[[ Dataset excerpts, beginning ]]
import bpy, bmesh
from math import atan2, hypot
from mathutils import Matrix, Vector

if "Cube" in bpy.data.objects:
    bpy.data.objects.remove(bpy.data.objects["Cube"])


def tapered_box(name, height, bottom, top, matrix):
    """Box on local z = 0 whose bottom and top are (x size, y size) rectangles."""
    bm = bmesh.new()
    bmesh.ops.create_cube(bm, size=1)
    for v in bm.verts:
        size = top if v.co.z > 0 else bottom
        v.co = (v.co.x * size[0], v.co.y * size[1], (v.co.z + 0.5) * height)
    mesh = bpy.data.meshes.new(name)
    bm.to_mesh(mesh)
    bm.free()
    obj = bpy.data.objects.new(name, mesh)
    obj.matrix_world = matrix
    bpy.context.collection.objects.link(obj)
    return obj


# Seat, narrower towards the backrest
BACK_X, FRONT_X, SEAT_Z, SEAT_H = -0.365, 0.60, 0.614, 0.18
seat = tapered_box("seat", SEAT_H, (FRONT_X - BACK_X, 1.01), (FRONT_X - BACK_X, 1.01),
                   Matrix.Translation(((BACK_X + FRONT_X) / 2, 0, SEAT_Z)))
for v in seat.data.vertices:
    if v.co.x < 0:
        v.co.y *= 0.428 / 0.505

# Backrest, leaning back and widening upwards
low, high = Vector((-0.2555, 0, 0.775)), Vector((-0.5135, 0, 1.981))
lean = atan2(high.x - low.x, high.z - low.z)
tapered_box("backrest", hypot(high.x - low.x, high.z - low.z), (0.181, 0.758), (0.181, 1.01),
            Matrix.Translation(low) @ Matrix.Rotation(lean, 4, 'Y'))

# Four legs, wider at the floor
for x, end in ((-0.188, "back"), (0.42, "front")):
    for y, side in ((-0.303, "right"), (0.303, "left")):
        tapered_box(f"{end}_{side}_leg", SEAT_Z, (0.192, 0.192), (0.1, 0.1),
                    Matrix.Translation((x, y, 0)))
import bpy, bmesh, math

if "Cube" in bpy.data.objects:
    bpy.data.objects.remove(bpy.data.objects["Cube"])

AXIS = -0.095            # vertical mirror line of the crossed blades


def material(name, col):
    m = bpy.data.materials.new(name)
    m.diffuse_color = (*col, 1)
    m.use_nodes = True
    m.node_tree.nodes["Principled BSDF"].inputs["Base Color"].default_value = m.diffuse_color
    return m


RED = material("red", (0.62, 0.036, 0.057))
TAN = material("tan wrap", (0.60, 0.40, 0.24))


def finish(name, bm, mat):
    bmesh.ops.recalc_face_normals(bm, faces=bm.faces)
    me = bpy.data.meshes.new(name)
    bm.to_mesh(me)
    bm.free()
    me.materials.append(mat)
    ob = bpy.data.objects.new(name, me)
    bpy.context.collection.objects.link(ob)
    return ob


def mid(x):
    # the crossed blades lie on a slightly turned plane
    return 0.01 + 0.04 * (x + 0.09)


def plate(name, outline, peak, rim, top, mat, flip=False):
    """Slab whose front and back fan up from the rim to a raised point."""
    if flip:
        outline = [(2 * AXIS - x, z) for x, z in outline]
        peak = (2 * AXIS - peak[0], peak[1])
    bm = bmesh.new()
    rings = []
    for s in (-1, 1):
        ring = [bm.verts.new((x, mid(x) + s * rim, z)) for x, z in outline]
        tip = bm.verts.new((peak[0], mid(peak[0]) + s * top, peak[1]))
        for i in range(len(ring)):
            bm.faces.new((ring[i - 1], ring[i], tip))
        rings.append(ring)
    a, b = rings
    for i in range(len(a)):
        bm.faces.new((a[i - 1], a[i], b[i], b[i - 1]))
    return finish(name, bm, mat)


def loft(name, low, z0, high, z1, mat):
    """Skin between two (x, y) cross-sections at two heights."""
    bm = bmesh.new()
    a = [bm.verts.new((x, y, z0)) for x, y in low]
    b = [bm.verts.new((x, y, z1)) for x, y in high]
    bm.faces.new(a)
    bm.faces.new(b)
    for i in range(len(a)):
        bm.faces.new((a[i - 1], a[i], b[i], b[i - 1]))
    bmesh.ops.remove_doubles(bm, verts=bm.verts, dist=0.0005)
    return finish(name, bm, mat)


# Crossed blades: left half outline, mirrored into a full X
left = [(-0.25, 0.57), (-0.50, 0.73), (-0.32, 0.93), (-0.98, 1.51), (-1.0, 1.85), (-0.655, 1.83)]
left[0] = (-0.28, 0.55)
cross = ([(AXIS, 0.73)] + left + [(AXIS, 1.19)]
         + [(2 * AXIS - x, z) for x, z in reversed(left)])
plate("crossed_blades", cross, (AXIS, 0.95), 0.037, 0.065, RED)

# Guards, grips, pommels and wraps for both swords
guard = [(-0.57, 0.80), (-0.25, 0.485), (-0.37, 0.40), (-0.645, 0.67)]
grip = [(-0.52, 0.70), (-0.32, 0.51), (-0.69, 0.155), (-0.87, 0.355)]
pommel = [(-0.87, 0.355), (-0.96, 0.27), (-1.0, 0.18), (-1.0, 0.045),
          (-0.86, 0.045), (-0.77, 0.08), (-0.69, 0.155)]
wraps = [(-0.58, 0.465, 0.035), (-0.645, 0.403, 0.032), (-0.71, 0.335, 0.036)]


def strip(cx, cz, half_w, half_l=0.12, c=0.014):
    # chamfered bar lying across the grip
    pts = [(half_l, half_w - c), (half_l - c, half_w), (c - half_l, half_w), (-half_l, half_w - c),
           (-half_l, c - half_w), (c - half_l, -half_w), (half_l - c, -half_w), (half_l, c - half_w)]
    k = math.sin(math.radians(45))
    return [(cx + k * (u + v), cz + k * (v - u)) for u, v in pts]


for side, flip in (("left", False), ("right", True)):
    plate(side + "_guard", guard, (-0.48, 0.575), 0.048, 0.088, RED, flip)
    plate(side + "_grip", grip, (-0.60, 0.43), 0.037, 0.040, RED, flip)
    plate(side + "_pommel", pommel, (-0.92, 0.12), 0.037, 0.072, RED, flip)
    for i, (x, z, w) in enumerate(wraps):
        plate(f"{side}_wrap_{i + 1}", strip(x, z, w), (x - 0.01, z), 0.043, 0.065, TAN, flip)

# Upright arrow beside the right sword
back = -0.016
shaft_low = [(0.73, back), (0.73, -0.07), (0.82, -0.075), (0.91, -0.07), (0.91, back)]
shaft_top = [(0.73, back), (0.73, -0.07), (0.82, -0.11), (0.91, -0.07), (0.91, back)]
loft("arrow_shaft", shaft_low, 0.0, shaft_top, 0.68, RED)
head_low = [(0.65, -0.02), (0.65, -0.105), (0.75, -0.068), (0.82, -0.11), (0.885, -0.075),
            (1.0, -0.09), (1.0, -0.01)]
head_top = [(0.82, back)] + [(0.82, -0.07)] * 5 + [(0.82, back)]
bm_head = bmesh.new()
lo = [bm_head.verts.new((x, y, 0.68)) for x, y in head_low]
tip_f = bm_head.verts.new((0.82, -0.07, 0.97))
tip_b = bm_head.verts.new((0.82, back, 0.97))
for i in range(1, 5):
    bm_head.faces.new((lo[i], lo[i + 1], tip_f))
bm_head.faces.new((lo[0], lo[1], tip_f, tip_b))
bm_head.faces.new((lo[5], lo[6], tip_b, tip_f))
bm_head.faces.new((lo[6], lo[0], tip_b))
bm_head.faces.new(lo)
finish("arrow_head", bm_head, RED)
[[ Dataset excerpts, end ]]
Activity
Word for word, please print every line from the beginning of the records to the line bearing "me.materials.append(mat)", counting both ends and stopping there.

Response for this exercise
import bpy, bmesh
from math import atan2, hypot
from mathutils import Matrix, Vector

if "Cube" in bpy.data.objects:
    bpy.data.objects.remove(bpy.data.objects["Cube"])


def tapered_box(name, height, bottom, top, matrix):
    """Box on local z = 0 whose bottom and top are (x size, y size) rectangles."""
    bm = bmesh.new()
    bmesh.ops.create_cube(bm, size=1)
    for v in bm.verts:
        size = top if v.co.z > 0 else bottom
        v.co = (v.co.x * size[0], v.co.y * size[1], (v.co.z + 0.5) * height)
    mesh = bpy.data.meshes.new(name)
    bm.to_mesh(mesh)
    bm.free()
    obj = bpy.data.objects.new(name, mesh)
    obj.matrix_world = matrix
    bpy.context.collection.objects.link(obj)
    return obj


# Seat, narrower towards the backrest
BACK_X, FRONT_X, SEAT_Z, SEAT_H = -0.365, 0.60, 0.614, 0.18
seat = tapered_box("seat", SEAT_H, (FRONT_X - BACK_X, 1.01), (FRONT_X - BACK_X, 1.01),
                   Matrix.Translation(((BACK_X + FRONT_X) / 2, 0, SEAT_Z)))
for v in seat.data.vertices:
    if v.co.x < 0:
        v.co.y *= 0.428 / 0.505

# Backrest, leaning back and widening upwards
low, high = Vector((-0.2555, 0, 0.775)), Vector((-0.5135, 0, 1.981))
lean = atan2(high.x - low.x, high.z - low.z)
tapered_box("backrest", hypot(high.x - low.x, high.z - low.z), (0.181, 0.758), (0.181, 1.01),
            Matrix.Translation(low) @ Matrix.Rotation(lean, 4, 'Y'))

# Four legs, wider at the floor
for x, end in ((-0.188, "back"), (0.42, "front")):
    for y, side in ((-0.303, "right"), (0.303, "left")):
        tapered_box(f"{end}_{side}_leg", SEAT_Z, (0.192, 0.192), (0.1, 0.1),
                    Matrix.Translation((x, y, 0)))
import bpy, bmesh, math

if "Cube" in bpy.data.objects:
    bpy.data.objects.remove(bpy.data.objects["Cube"])

AXIS = -0.095            # vertical mirror line of the crossed blades


def material(name, col):
    m = bpy.data.materials.new(name)
    m.diffuse_color = (*col, 1)
    m.use_nodes = True
    m.node_tree.nodes["Principled BSDF"].inputs["Base Color"].default_value = m.diffuse_color
    return m


RED = material("red", (0.62, 0.036, 0.057))
TAN = material("tan wrap", (0.60, 0.40, 0.24))


def finish(name, bm, mat):
    bmesh.ops.recalc_face_normals(bm, faces=bm.faces)
    me = bpy.data.meshes.new(name)
    bm.to_mesh(me)
    bm.free()
    me.materials.append(mat)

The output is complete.